## Task objective:
Beneath this task are records; print exactly the stretch of them from the line with "mod.operation, mod.solver, mod.object" through the line with "smooth(sleeve)", both ends included.

Stored data:

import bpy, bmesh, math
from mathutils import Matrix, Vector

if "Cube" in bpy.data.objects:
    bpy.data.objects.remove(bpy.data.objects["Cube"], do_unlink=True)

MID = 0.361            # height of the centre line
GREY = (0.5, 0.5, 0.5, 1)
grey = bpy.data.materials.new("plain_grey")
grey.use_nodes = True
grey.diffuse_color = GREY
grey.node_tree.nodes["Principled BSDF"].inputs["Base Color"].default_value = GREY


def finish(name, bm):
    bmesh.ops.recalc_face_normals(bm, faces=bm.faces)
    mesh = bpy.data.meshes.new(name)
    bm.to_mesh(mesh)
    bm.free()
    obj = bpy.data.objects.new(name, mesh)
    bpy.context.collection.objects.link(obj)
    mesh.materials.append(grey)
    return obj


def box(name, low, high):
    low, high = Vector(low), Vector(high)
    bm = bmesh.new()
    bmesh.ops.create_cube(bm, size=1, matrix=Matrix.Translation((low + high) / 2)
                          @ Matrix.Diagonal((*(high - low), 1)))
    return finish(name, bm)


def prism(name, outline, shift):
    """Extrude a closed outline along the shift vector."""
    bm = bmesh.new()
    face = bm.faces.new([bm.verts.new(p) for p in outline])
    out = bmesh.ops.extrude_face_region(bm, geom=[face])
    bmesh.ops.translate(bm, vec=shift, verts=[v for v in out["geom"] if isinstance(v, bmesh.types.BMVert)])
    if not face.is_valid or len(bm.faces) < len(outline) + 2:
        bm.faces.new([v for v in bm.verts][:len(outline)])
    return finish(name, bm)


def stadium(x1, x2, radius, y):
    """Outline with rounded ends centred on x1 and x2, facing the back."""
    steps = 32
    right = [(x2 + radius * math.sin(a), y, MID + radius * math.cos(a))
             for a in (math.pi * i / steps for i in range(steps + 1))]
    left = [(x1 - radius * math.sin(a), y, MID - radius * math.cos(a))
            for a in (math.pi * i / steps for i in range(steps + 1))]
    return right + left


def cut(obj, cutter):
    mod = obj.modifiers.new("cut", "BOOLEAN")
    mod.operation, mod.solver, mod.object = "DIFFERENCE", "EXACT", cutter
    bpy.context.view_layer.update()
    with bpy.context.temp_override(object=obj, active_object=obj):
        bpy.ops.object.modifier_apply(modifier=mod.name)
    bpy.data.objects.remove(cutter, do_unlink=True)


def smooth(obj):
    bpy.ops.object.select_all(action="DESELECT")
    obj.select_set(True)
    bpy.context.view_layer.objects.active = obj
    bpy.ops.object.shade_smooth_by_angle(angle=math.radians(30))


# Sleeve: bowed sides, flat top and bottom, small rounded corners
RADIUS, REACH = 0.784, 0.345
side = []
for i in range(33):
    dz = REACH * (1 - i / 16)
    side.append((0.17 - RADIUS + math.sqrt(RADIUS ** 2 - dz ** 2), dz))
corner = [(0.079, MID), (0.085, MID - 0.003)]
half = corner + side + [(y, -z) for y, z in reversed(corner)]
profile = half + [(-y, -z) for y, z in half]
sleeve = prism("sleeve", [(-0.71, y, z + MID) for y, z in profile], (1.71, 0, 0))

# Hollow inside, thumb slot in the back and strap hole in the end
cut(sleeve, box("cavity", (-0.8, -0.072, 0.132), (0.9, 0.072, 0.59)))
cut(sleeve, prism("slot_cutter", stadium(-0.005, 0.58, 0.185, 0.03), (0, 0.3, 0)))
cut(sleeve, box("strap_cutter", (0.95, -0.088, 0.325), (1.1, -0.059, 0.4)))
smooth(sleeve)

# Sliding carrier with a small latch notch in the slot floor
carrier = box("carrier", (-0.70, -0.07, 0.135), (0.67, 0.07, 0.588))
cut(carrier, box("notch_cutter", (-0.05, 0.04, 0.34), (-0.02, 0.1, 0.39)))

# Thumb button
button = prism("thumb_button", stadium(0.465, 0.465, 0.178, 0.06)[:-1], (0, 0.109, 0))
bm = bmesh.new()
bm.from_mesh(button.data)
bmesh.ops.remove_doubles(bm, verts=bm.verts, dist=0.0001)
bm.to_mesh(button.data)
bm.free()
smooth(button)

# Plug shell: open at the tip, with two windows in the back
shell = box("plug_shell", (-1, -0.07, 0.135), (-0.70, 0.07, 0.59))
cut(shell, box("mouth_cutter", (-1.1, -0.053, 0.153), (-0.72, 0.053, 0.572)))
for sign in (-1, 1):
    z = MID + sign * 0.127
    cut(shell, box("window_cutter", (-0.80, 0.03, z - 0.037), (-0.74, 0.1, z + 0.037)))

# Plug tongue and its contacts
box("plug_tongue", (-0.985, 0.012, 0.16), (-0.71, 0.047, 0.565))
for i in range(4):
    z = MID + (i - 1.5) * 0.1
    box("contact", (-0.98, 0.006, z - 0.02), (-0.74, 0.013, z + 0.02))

## Exercise result:
    mod.operation, mod.solver, mod.object = "DIFFERENCE", "EXACT", cutter
    bpy.context.view_layer.update()
    with bpy.context.temp_override(object=obj, active_object=obj):
        bpy.ops.object.modifier_apply(modifier=mod.name)
    bpy.data.objects.remove(cutter, do_unlink=True)


def smooth(obj):
    bpy.ops.object.select_all(action="DESELECT")
    obj.select_set(True)
    bpy.context.view_layer.objects.active = obj
    bpy.ops.object.shade_smooth_by_angle(angle=math.radians(30))


# Sleeve: bowed sides, flat top and bottom, small rounded corners
RADIUS, REACH = 0.784, 0.345
side = []
for i in range(33):
    dz = REACH * (1 - i / 16)
    side.append((0.17 - RADIUS + math.sqrt(RADIUS ** 2 - dz ** 2), dz))
corner = [(0.079, MID), (0.085, MID - 0.003)]
half = corner + side + [(y, -z) for y, z in reversed(corner)]
profile = half + [(-y, -z) for y, z in half]
sleeve = prism("sleeve", [(-0.71, y, z + MID) for y, z in profile], (1.71, 0, 0))

# Hollow inside, thumb slot in the back and strap hole in the end
cut(sleeve, box("cavity", (-0.8, -0.072, 0.132), (0.9, 0.072, 0.59)))
cut(sleeve, prism("slot_cutter", stadium(-0.005, 0.58, 0.185, 0.03), (0, 0.3, 0)))
cut(sleeve, box("strap_cutter", (0.95, -0.088, 0.325), (1.1, -0.059, 0.4)))
smooth(sleeve)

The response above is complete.